The most important and productive of the dike-impounded reservoirs occur in an area of about 135 square miles in the main fissure zone of the Koolau volcano where the top of the dike-impounded water reaches an altitude of at least 1,000 feet. Water is impounded and stored both above and below sea level. The water stored above sea level in the area of about 135 square miles has been roughly estimated at 560 billion gallons by using a mean water level of 400 feet and a mean specific yield of 0.05. In comparison, the water stored above sea level in reservoirs with a mean water level of 300 feet and mean specific yield of 0.03 underlying a dike-intruded area of about 53 square miles in the Waianae Range has been roughly estimated at 100 billion gallons. Storage below sea level is indeterminable, owing to uncertainties in the ability of the rock to store water resulting from increasing dike density and decreasing porosity.

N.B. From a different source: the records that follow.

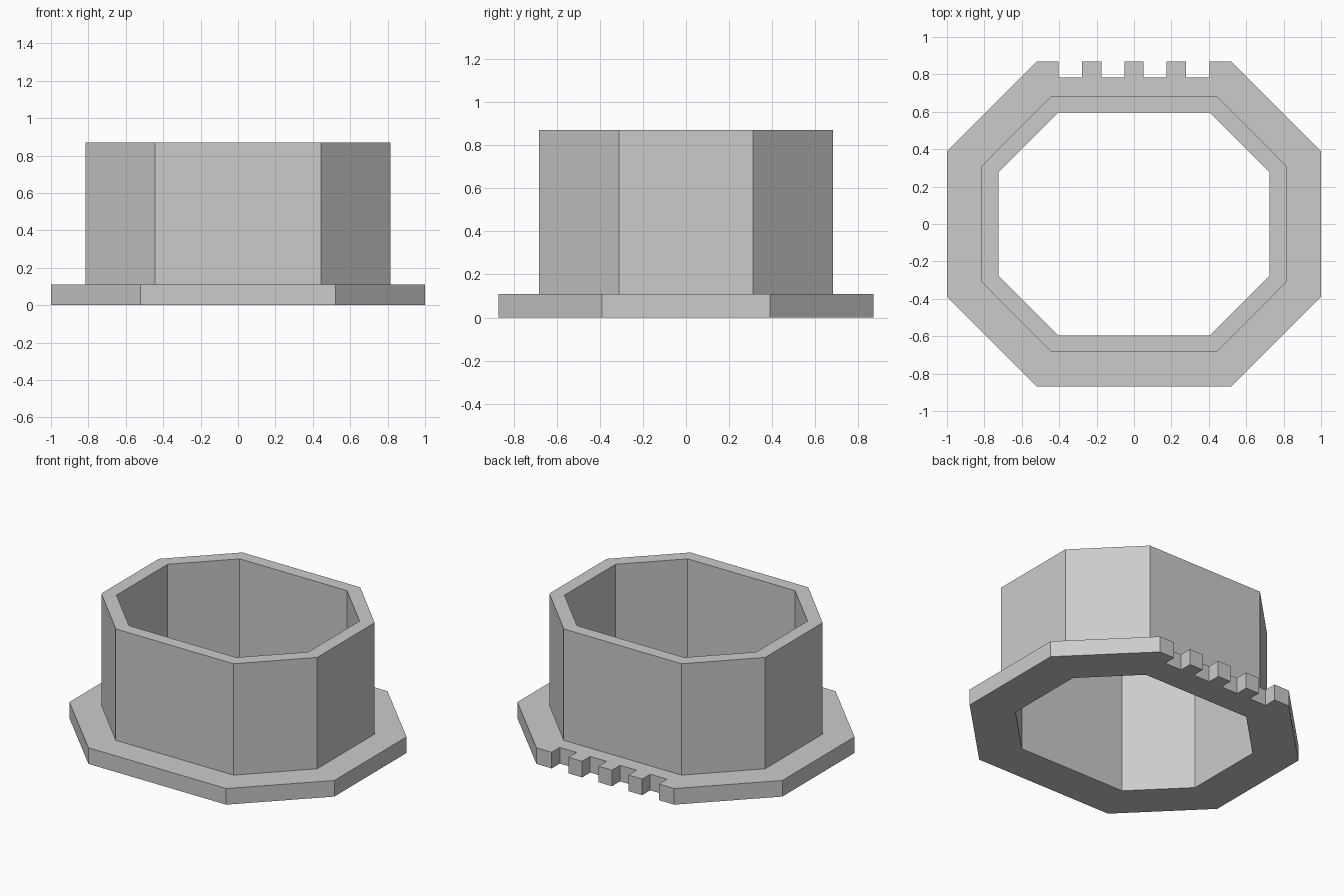
import bpy
import bmesh

cube = bpy.data.objects.get("Cube")
if cube:
    bpy.data.objects.remove(cube, do_unlink=True)

FLANGE_TOP, RIM_TOP = 0.11, 0.87
NOTCH_FLOOR = 0.783
NOTCHES = [(0.405, 0.278), (0.175, 0.05), (-0.05, -0.175), (-0.278, -0.405)]

grey = bpy.data.materials.new("plain_grey")
grey.use_nodes = True
colour = (0.6, 0.6, 0.6, 1)
grey.diffuse_color = colour
grey.node_tree.nodes["Principled BSDF"].inputs["Base Color"].default_value = colour


def octagon(x, y, cx, cy):
    """Stretched octagon, counter-clockwise; the back edge runs from index 0 to 1."""
    return [(cx, y), (-cx, y), (-x, cy), (-x, -cy),
            (-cx, -y), (cx, -y), (x, -cy), (x, cy)]


def ring(bm, outline, z):
    return [bm.verts.new((x, y, z)) for x, y in outline]


def pairs(loop):
    return zip(loop, loop[1:] + loop[:1])


def bridge(bm, lower, upper):
    for (a, b), (c, d) in zip(pairs(lower), pairs(upper)):
        bm.faces.new((a, b, d, c))


def cap(bm, outer, inner, extra):
    """Fill between octagons; extra holds the notch points on the back edge."""
    for i, ((a, b), (c, d)) in enumerate(zip(pairs(outer), pairs(inner))):
        bm.faces.new([a] + (extra if i == 0 else []) + [b, d, c])


outer = octagon(1.0, 0.87, 0.52, 0.39)
wall = octagon(0.815, 0.683, 0.445, 0.31)
bore = octagon(0.725, 0.597, 0.405, 0.276)
back = outer[0][1]
teeth = [p for a, b in NOTCHES
         for p in ((a, back), (a, NOTCH_FLOOR), (b, NOTCH_FLOOR), (b, back))]

bm = bmesh.new()

# Notched flange
low, high = ring(bm, outer, 0), ring(bm, outer, FLANGE_TOP)
teeth_low, teeth_high = ring(bm, teeth, 0), ring(bm, teeth, FLANGE_TOP)
bridge(bm, low[:1] + teeth_low + low[1:], high[:1] + teeth_high + high[1:])

# Upright wall and through bore
wall_low, wall_high = ring(bm, wall, FLANGE_TOP), ring(bm, wall, RIM_TOP)
bore_low, bore_high = ring(bm, bore, 0), ring(bm, bore, RIM_TOP)
bridge(bm, wall_low, wall_high)
bridge(bm, bore_low, bore_high)

# Flange top, underside and rim
cap(bm, high, wall_low, teeth_high)
cap(bm, low, bore_low, teeth_low)
cap(bm, wall_high, bore_high, [])

bmesh.ops.recalc_face_normals(bm, faces=bm.faces)
mesh = bpy.data.meshes.new("flanged_collar")
bm.to_mesh(mesh)
bm.free()
mesh.materials.append(grey)
bpy.context.collection.objects.link(bpy.data.objects.new("flanged_collar", mesh))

Total leakage from storage in the WaLanae Range has not been estimated because underflow is difficult to determine. Much of the surface leakage, about 4 Mgal/d in the upper parts of Waianae, Makaha, and Lualualei Valleys, has been diverted by tunnels. Hence, supplies available, other than surface leakage, cannot be estimated from the discharge end of the hydrologic cycle. Infiltration in the Waianae Range to dike-intruded reservoirs in the upper part of the valleys on the west (leeward) side has been estimated at about 20 Mgal/d, and on the east (windward) side, at about 10 Mgal/d. The available supply has been estimated at about 15 Mgal/d from the infiltration on the leeward side, of which about 4 Mgal/d is now being developed. No estimate has been made for the available supply on the windward side. Dike-intruded reservoirs at shallow depths west (lee side) of the crest are in upper Makaha, Waianae, and Lualualei Valleys. They are at moderate depths in upper Haleanu and in lower Kaukonahua Gulches on the east (windward) side.
Flow hydraulics in dike tunnels is also discussed.
|Title||Evaluation of major dike-impounded ground-water reservoirs, Island of Oahu, with a section on flow hydraulics in dike tunnels in Hawaii|
|Authors||Kiyoshi J. Takasaki, John F. Mink|
|Publication Subtype||USGS Numbered Series|
|Series Title||Open-File Report|
|Record Source||USGS Publications Warehouse|